WHAT IS NEEDED
Somewhere below, one line contains "sections (x, half" and a later line contains "bm.faces.new(rings[0])". Output those two lines and everything between them exactly, and nothing else.

MATERIAL FOR THIS TASK

────────────────────────────────────────

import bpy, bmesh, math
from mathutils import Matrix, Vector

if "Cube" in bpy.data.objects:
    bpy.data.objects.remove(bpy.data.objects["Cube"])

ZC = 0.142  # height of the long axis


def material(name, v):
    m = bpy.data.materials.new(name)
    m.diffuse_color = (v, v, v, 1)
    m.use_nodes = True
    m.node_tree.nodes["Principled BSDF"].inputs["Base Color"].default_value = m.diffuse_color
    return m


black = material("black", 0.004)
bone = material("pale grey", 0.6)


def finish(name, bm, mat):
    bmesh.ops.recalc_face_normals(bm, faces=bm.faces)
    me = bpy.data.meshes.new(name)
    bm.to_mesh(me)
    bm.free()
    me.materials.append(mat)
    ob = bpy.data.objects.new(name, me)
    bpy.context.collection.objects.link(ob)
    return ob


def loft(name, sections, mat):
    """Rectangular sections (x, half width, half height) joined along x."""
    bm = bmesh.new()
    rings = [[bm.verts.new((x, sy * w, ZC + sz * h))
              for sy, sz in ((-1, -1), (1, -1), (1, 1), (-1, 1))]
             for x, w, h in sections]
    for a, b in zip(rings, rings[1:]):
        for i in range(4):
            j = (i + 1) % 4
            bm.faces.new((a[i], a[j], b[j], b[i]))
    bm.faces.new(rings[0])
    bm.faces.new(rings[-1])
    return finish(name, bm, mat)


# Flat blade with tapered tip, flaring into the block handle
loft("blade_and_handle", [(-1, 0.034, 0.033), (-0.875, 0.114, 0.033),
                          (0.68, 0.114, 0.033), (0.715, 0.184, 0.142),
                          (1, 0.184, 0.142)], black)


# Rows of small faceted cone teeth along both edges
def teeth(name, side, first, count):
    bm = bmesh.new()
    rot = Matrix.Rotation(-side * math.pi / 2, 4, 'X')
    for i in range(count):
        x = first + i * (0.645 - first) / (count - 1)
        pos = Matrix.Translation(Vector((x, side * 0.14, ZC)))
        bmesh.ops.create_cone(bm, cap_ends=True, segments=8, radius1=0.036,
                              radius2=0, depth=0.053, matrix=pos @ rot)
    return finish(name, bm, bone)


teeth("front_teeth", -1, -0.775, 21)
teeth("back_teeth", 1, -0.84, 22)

────────────────────────────────────────

TASK SOLUTION
    """Rectangular sections (x, half width, half height) joined along x."""
    bm = bmesh.new()
    rings = [[bm.verts.new((x, sy * w, ZC + sz * h))
              for sy, sz in ((-1, -1), (1, -1), (1, 1), (-1, 1))]
             for x, w, h in sections]
    for a, b in zip(rings, rings[1:]):
        for i in range(4):
            j = (i + 1) % 4
            bm.faces.new((a[i], a[j], b[j], b[i]))
    bm.faces.new(rings[0])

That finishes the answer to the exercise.